PROBLEM
Please copy every line of the material exactly.

DATA PROVIDED
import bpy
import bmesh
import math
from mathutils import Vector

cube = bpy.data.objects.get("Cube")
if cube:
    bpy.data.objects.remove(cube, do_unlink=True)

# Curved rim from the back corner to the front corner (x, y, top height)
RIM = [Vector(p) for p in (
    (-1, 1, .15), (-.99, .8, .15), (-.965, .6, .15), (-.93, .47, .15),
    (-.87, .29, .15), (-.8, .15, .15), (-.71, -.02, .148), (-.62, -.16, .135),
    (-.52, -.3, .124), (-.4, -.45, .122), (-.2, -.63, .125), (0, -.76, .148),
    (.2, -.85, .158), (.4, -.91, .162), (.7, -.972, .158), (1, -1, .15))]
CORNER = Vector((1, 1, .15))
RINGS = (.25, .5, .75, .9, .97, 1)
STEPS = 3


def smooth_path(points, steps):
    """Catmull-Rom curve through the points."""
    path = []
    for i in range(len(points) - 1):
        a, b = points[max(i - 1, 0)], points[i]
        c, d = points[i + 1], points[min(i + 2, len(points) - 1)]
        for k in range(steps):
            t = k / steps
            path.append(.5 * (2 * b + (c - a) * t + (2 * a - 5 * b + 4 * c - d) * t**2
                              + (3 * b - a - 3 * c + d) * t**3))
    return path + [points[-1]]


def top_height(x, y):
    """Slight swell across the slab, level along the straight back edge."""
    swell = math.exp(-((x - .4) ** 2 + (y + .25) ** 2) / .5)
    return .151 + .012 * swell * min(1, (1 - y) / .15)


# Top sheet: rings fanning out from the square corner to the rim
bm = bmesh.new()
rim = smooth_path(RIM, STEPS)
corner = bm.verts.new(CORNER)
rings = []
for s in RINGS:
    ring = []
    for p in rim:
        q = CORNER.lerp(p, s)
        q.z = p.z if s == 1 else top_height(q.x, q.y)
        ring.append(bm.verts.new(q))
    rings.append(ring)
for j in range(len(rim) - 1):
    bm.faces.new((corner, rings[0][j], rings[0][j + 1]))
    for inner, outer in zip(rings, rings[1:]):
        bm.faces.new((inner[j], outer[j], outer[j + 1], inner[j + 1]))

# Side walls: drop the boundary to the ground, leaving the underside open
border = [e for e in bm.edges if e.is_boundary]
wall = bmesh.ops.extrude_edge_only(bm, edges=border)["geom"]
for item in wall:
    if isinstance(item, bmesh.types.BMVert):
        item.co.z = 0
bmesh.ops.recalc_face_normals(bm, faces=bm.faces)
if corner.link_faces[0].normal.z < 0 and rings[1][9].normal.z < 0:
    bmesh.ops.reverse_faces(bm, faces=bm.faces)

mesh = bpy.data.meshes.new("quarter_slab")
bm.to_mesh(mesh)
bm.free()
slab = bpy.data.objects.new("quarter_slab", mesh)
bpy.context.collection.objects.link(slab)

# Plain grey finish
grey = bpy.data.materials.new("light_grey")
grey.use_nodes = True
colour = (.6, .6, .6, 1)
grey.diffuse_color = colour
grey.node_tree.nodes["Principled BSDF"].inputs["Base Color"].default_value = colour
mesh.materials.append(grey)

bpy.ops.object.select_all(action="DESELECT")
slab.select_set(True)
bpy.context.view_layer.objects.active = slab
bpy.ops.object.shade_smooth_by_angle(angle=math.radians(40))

RESPONSE
import bpy
import bmesh
import math
from mathutils import Vector

cube = bpy.data.objects.get("Cube")
if cube:
    bpy.data.objects.remove(cube, do_unlink=True)

# Curved rim from the back corner to the front corner (x, y, top height)
RIM = [Vector(p) for p in (
    (-1, 1, .15), (-.99, .8, .15), (-.965, .6, .15), (-.93, .47, .15),
    (-.87, .29, .15), (-.8, .15, .15), (-.71, -.02, .148), (-.62, -.16, .135),
    (-.52, -.3, .124), (-.4, -.45, .122), (-.2, -.63, .125), (0, -.76, .148),
    (.2, -.85, .158), (.4, -.91, .162), (.7, -.972, .158), (1, -1, .15))]
CORNER = Vector((1, 1, .15))
RINGS = (.25, .5, .75, .9, .97, 1)
STEPS = 3


def smooth_path(points, steps):
    """Catmull-Rom curve through the points."""
    path = []
    for i in range(len(points) - 1):
        a, b = points[max(i - 1, 0)], points[i]
        c, d = points[i + 1], points[min(i + 2, len(points) - 1)]
        for k in range(steps):
            t = k / steps
            path.append(.5 * (2 * b + (c - a) * t + (2 * a - 5 * b + 4 * c - d) * t**2
                              + (3 * b - a - 3 * c + d) * t**3))
    return path + [points[-1]]


def top_height(x, y):
    """Slight swell across the slab, level along the straight back edge."""
    swell = math.exp(-((x - .4) ** 2 + (y + .25) ** 2) / .5)
    return .151 + .012 * swell * min(1, (1 - y) / .15)


# Top sheet: rings fanning out from the square corner to the rim
bm = bmesh.new()
rim = smooth_path(RIM, STEPS)
corner = bm.verts.new(CORNER)
rings = []
for s in RINGS:
    ring = []
    for p in rim:
        q = CORNER.lerp(p, s)
        q.z = p.z if s == 1 else top_height(q.x, q.y)
        ring.append(bm.verts.new(q))
    rings.append(ring)
for j in range(len(rim) - 1):
    bm.faces.new((corner, rings[0][j], rings[0][j + 1]))
    for inner, outer in zip(rings, rings[1:]):
        bm.faces.new((inner[j], outer[j], outer[j + 1], inner[j + 1]))

# Side walls: drop the boundary to the ground, leaving the underside open
border = [e for e in bm.edges if e.is_boundary]
wall = bmesh.ops.extrude_edge_only(bm, edges=border)["geom"]
for item in wall:
    if isinstance(item, bmesh.types.BMVert):
        item.co.z = 0
bmesh.ops.recalc_face_normals(bm, faces=bm.faces)
if corner.link_faces[0].normal.z < 0 and rings[1][9].normal.z < 0:
    bmesh.ops.reverse_faces(bm, faces=bm.faces)

mesh = bpy.data.meshes.new("quarter_slab")
bm.to_mesh(mesh)
bm.free()
slab = bpy.data.objects.new("quarter_slab", mesh)
bpy.context.collection.objects.link(slab)

# Plain grey finish
grey = bpy.data.materials.new("light_grey")
grey.use_nodes = True
colour = (.6, .6, .6, 1)
grey.diffuse_color = colour
grey.node_tree.nodes["Principled BSDF"].inputs["Base Color"].default_value = colour
mesh.materials.append(grey)

bpy.ops.object.select_all(action="DESELECT")
slab.select_set(True)
bpy.context.view_layer.objects.active = slab
bpy.ops.object.shade_smooth_by_angle(angle=math.radians(40))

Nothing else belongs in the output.